Where’s the financial harm when your net return is still 7% if you get a 10% return in the stock market with your $15,000 at the cost of paying 2.99% on your car loan?
When is the math terrible when you pay 4.99% on a $50,000 business loan that will result in increasing your business income by 30%? Would you pay 4.99% to make 30%?
3) Home ownership is hard to fit in with the baby steps
If you already own a home when you first start the baby steps, it’s advised that you either sell it, pay it off asap, or refinance it to a 15-year mortgage term.
If you don’t own a home when you first start, you’re advised to buy in cash or get a home on a 15-year mortgage that doesn’t cost any more than 25% of your total household take-home pay (that means your income after taxes have been withheld).
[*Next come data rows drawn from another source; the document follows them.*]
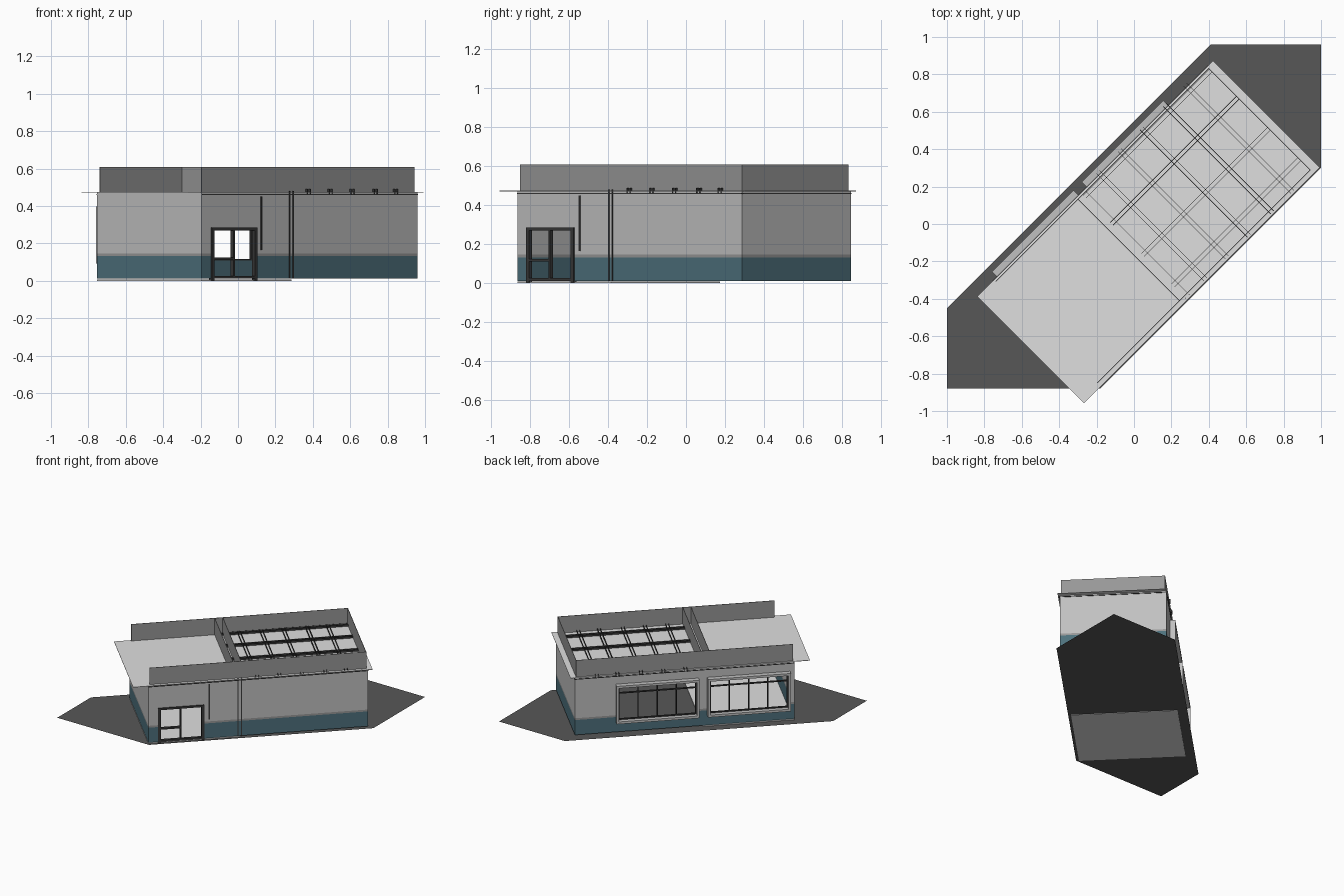
import bpy, bmesh, math
from mathutils import Matrix, Vector

cube = bpy.data.objects.get("Cube")
if cube:
    bpy.data.objects.remove(cube, do_unlink=True)

TURN = Matrix.Rotation(math.radians(45), 4, "Z")


def material(name, *rgb):
    m = bpy.data.materials.new(name)
    m.use_nodes = True
    color = (*rgb, 1)
    m.diffuse_color = color
    m.node_tree.nodes["Principled BSDF"].inputs["Base Color"].default_value = color
    return m


SHEET = material("pale_grey", 0.74, 0.74, 0.74)
WALL = material("wall_grey", 0.53, 0.53, 0.53)
TRIM = material("mid_grey", 0.31, 0.31, 0.31)
TEAL = material("dark_teal", 0.075, 0.165, 0.205)
GROUND = material("asphalt_grey", 0.095, 0.095, 0.095)
FRAME = material("charcoal", 0.04, 0.04, 0.04)


def finish(name, bm, mats):
    bm.transform(TURN)
    mesh = bpy.data.meshes.new(name)
    bm.to_mesh(mesh)
    bm.free()
    for m in mats:
        mesh.materials.append(m)
    ob = bpy.data.objects.new(name, mesh)
    bpy.context.scene.collection.objects.link(ob)
    return ob


def add_box(bm, u, v, z, index=0):
    size = Vector((u[1] - u[0], v[1] - v[0], z[1] - z[0]))
    mid = Vector((sum(u), sum(v), sum(z))) / 2
    geo = bmesh.ops.create_cube(bm, size=1, matrix=Matrix.Translation(mid) @ Matrix.Diagonal((*size, 1)))
    for f in {f for vert in geo["verts"] for f in vert.link_faces}:
        f.material_index = index


def boxes(name, mat, *parts):
    bm = bmesh.new()
    for part in parts:
        add_box(bm, *part)
    return finish(name, bm, [mat])


# Building extents: long direction u, cross direction v, then turned by 45 degrees
U0, U1, V0, V1 = -0.75, 0.882, -0.474, 0.317
BASE, TEAL_TOP, TRIM_TOP, TOP, PARAPET = 0.012, 0.132, 0.147, 0.472, 0.61
T = 0.01
DOOR = (-0.68, -0.335, BASE, 0.285)
WINDOWS = [(-0.70, -0.12, 0.11, 0.38), (-0.02, 0.56, 0.11, 0.38)]


def wall(name, u, v, openings=()):
    """Wall of cells around openings, coloured by height."""
    bm = bmesh.new()
    us = sorted({*u, *(e for o in openings for e in o[:2])})
    zs = sorted({BASE, TEAL_TOP, TRIM_TOP, TOP, *(e for o in openings for e in o[2:])})
    for a, b in zip(us, us[1:]):
        for c, d in zip(zs, zs[1:]):
            x, z = (a + b) / 2, (c + d) / 2
            if any(o[0] < x < o[1] and o[2] < z < o[3] for o in openings):
                continue
            index = 0 if z < TEAL_TOP else 1 if z < TRIM_TOP else 2
            add_box(bm, (a, b), v, (c, d), index)
    return finish(name, bm, [TEAL, TRIM, WALL])


wall("door_side_wall", (U0, U1), (V0, V0 + T), [DOOR])
wall("window_side_wall", (U0, U1), (V1 - T, V1), WINDOWS)
wall("shop_end_wall", (U0, U0 + T), (V0 + T, V1 - T))
wall("workshop_end_wall", (U1 - T, U1), (V0 + T, V1 - T))

# Ground slab and shop floor
bm = bmesh.new()
outline = [(-1, -0.45), (-1, -0.88), (-0.18, -0.88), (1, 0.3), (1, 0.96), (0.41, 0.96)]
bm.faces.new([bm.verts.new((x, y, 0.003)) for x, y in outline])
bm.transform(TURN.inverted())
finish("ground", bm, [GROUND])
boxes("shop_floor", SHEET, ((U0, -0.07), (V0, V1), (0, 0.008)))

# Roof sheet overhanging the walls
boxes("roof_sheet", SHEET, ((-0.866, 0.915), (-0.488, 0.318), (TOP, TOP + 0.003)))

# Parapets, open at the shop end, with a double cross divider
P, t = 0.01, 0.003
pz = (TOP, PARAPET)
pv = (V0 + P, V1 - P)
pu = (U0 + P, U1 - P)
boxes("parapet", TRIM,
      (pu, (pv[0], pv[0] + t), pz),
      (pu, (pv[1] - t, pv[1]), pz),
      ((pu[1] - t, pu[1]), pv, pz))
boxes("roof_divider", TRIM, *[((u, u + t), pv, pz) for u in (-0.12, -0.06)])

# Thin line under the roof edge
cz = (0.459, 0.464)
boxes("eaves_line", FRAME,
      ((U0, U1), (V0 - 0.004, V0), cz),
      ((U0, U1), (V1, V1 + 0.004), cz),
      ((U1, U1 + 0.004), (V0, V1), cz))

# Roof beams, each a pair of slim upright plates
beam_z = (0.462, 0.49)
beams = []
for u in (0.06, 0.225, 0.39, 0.566, 0.72):
    w = 0.004 if u == 0.566 else 0.002
    beams += [((u + s - w / 2, u + s + w / 2), (V0 - 0.005, V1 + 0.016), beam_z) for s in (-0.011, 0.011)]
for v in (0.29, 0.085, -0.15, -0.38):
    w = 0.004 if v == 0.085 else 0.002
    beams += [((-0.085, U1 - P), (v + s - w / 2, v + s + w / 2), beam_z) for s in (-0.011, 0.011)]
boxes("roof_beams", FRAME, *beams)

# Window surrounds and glazing bars
for side, (a, b, c, d) in zip(("shop", "workshop"), WINDOWS):
    w = 0.018
    depth = (V1 - 0.002, V1 + 0.04)
    boxes(side + "_window_surround", WALL,
          ((a - w, b + w), depth, (d, d + w)),
          ((a - w, b + w), depth, (c - w, c)),
          ((a - w, a), depth, (c, d)),
          ((b, b + w), depth, (c, d)))
    bar = (V1 - 0.008, V1 + 0.006)
    h = 0.004
    bars = [((x - h, x + h), bar, (c, d)) for x in [a + h + (b - a - 2 * h) * i / 4 for i in range(5)]]
    bars += [((a, b), bar, (z - h, z + h)) for z in (c + h, 0.325, d - h)]
    boxes(side + "_window_bars", FRAME, *bars)

# Door frame with one railed leaf
a, b, c, d = DOOR
dv = (V0 - 0.008, V0 + 0.014)
boxes("door_frame", FRAME,
      ((a, a + 0.022), dv, (0.003, d)),
      ((b - 0.02, b), dv, (0.003, d)),
      ((a, b), dv, (d - 0.015, d)),
      ((a, b), dv, (c, c + 0.015)),
      ((-0.516, -0.506), dv, (c, d)),
      ((a, -0.51), dv, (0.112, 0.124)))

# Wall joint between the rooms and slim upright strip beside the door
fv = (V0 - 0.004, V0)
boxes("wall_joint_lines", FRAME, *[((u - 0.003, u + 0.003), fv, (BASE, 0.48)) for u in (-0.085, -0.058)])
boxes("wall_strip", FRAME, ((-0.302, -0.292), fv, (0.165, 0.45)))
In other words, if you make $50,000 per year, your take-home pay will be close to about $3,200 per month. Following Dave Ramsey’s 25% rule, with monthly take-home pay of $3,200, you can afford a mortgage payment of about $800 per month.
Depending on your mortgage loan interest rate, this means you can only afford a home in the price range of $160,000 to $180,000 at most. If you can’t fit within these parameters, Dave Ramsey advises that you rent instead.Join the Passive Investors Circle
What Path to Take?
Who are the baby steps really for? You have to realize that Dave Ramsey caters to a particular niche audience.
His listeners mostly consist of people:
- living paycheck to paycheck
- with lower than average incomes
- with poor credit scores
Don’t get me wrong, not EVERYONE who listens to Dave Ramsey fits this profile, just a large portion. In all reality, if someone who fits this profile wishes to take out a $100,000 business loan, would you think it’s a wise move? Perhaps that person should clean up their finances some first.
To determine the best approach for you, take an honest look at your financial scenario.
- What is your current income?
- How much debt do you have?
- How much do you have in savings?
- What does your credit look like?
Be honest with yourself.
Next, look at your financial goals and financial beliefs.
- Where do you want to be five years from now or even ten years from now?
- Are you someone that believes that owning a home and having a small car payment at the expense of investing your money to get a higher return?
The answer to these questions will point you in the right direction.
The Bottom Line
Dave Ramsey’s baby steps work. There is no question about it. It’s a proven system and has improved millions of people’s financial well-being. It’s up to you to determine how ambitious you want to be with your finances and wealth-building.
This article originally appeared on The Money Mix and has been republished with permission.